I just build a brand new PC with an i5 3570k on an asus p8z77-v pro Mobo with a Noctua d14 SE12 cpu cooler. I am checking my temps using Asus Probe and it shows me idling at about 30c and when running prime95 for about 15-20 minutes it goes up to about 56c. But, when I install and run either coretemp or realtemp it is giving me individiual core temps as high as 70c, I am wondering a). is this considered hot for a non-oc'd system and b). can there really be that much of a discrepency between the Asus Probe sensor function and the third party temperature monitors? 70c seems kind of high to me under load and without overclocking at all.
*Edit* Also I am using a corsair 600t which has 3 fans that are all running at high speed through the integrated fan controller *edit*
Okay, I will give that program a shot, but I am still wondering what the opinion is on Asus Probe II, I feel like it is running accurately but the major differences between it, real temp, and core temp have my somewhat concerned! Thanks again for any advice.
There exists no standard way to report temperatures and unfortunately most tools take several months to fully support new hardware. Discrepancies are more common than accuracy.
Intel has not changed anything core temperature related with any Core i processor since the first one was released in November 2008. The most recent versions of Core Temp and RealTemp have no problem reading Ivy Bridge CPUs correctly.
The temperature that Asus Probe reports comes from a different sensor than what RealTemp and Core Temp reports. As mentioned, Ivy Bridge runs hot and the peak core temperature when fully loaded with a stress testing program is going to be significantly higher than the temperature that Asus Probe reports.
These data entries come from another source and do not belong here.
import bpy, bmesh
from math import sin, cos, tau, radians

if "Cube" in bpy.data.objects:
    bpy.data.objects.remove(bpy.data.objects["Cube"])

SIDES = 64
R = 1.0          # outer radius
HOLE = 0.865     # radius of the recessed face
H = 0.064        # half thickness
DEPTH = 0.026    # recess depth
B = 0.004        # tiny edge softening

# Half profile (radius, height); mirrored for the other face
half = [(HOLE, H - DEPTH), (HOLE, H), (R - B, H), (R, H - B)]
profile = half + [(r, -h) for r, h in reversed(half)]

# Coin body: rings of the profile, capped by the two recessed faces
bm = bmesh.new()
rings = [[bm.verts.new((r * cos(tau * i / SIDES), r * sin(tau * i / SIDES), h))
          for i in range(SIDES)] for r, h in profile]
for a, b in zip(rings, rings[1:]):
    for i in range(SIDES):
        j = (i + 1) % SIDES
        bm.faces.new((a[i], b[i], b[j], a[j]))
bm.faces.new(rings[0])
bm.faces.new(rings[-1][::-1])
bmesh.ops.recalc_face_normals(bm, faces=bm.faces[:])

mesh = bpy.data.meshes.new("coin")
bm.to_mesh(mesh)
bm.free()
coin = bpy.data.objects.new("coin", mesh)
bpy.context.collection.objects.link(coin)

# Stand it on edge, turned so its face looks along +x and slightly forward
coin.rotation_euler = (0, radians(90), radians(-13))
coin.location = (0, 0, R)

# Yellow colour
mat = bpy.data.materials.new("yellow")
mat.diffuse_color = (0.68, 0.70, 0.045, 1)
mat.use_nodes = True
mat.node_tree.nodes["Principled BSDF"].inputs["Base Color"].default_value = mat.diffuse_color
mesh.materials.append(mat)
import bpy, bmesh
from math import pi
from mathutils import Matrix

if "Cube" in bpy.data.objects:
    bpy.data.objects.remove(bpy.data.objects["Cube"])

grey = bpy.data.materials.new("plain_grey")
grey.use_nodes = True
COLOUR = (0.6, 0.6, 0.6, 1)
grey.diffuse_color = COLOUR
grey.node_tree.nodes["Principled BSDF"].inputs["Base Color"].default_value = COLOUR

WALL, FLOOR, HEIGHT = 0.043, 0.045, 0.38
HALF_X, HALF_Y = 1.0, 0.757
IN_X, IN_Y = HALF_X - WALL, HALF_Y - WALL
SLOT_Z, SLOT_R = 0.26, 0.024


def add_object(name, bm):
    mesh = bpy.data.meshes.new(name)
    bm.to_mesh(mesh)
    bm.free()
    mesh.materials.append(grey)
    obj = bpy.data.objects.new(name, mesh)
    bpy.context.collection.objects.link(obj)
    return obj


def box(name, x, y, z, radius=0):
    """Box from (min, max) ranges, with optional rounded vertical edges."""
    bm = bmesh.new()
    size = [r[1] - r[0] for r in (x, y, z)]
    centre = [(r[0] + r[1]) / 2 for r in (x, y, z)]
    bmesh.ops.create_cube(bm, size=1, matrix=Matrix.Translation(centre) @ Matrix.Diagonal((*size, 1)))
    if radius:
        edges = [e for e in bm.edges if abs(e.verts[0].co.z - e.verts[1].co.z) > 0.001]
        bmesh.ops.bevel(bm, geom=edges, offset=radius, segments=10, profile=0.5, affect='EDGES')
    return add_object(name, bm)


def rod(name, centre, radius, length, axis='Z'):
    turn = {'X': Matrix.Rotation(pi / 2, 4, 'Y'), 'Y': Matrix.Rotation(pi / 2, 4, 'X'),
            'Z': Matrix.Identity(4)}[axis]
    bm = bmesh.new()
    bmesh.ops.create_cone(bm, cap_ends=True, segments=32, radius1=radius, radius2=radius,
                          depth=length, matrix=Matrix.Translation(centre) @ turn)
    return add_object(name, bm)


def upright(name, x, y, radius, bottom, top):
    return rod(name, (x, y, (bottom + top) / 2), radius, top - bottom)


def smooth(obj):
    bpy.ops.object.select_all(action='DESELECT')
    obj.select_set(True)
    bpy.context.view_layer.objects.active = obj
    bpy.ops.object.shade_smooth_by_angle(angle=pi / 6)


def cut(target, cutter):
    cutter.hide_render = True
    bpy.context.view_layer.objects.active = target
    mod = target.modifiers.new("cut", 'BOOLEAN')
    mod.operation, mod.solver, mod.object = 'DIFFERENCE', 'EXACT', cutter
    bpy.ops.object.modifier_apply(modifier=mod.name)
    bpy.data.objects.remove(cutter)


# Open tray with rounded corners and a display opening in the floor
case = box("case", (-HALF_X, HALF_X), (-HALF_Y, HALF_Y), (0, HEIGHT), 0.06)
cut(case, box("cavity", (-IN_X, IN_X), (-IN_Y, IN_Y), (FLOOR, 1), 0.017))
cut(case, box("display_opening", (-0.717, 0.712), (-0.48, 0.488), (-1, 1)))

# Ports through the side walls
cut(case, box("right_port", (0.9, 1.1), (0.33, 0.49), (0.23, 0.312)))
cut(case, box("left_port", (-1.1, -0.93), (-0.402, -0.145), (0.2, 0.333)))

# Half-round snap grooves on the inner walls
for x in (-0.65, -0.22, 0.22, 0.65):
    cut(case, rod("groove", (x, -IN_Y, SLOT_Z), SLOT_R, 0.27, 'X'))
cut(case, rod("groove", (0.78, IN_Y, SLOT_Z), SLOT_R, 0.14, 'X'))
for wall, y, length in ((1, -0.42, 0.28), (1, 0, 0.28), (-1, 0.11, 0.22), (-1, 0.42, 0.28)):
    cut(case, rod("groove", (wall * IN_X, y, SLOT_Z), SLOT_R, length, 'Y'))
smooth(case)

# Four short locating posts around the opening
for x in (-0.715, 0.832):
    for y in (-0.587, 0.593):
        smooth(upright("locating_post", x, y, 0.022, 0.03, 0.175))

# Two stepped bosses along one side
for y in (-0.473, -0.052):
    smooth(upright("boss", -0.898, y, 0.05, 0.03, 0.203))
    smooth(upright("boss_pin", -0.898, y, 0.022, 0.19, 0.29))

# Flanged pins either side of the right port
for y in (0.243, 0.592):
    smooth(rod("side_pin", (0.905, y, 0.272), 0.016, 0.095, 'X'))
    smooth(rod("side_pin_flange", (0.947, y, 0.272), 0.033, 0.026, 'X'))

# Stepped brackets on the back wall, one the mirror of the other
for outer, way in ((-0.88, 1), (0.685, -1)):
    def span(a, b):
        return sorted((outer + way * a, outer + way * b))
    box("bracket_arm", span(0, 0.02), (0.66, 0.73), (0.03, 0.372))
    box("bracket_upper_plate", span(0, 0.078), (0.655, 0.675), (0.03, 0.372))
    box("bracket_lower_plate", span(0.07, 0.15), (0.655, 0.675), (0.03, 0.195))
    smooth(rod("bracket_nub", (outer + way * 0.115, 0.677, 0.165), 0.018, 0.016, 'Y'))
Enjoy your new CPU and don't worry about your core temperature unless your CPU starts thermal throttling which doesn't start until the core temperature hits approximately 100C. Intel designs their CPUs so they can run very reliable at very high core temperatures. No worries.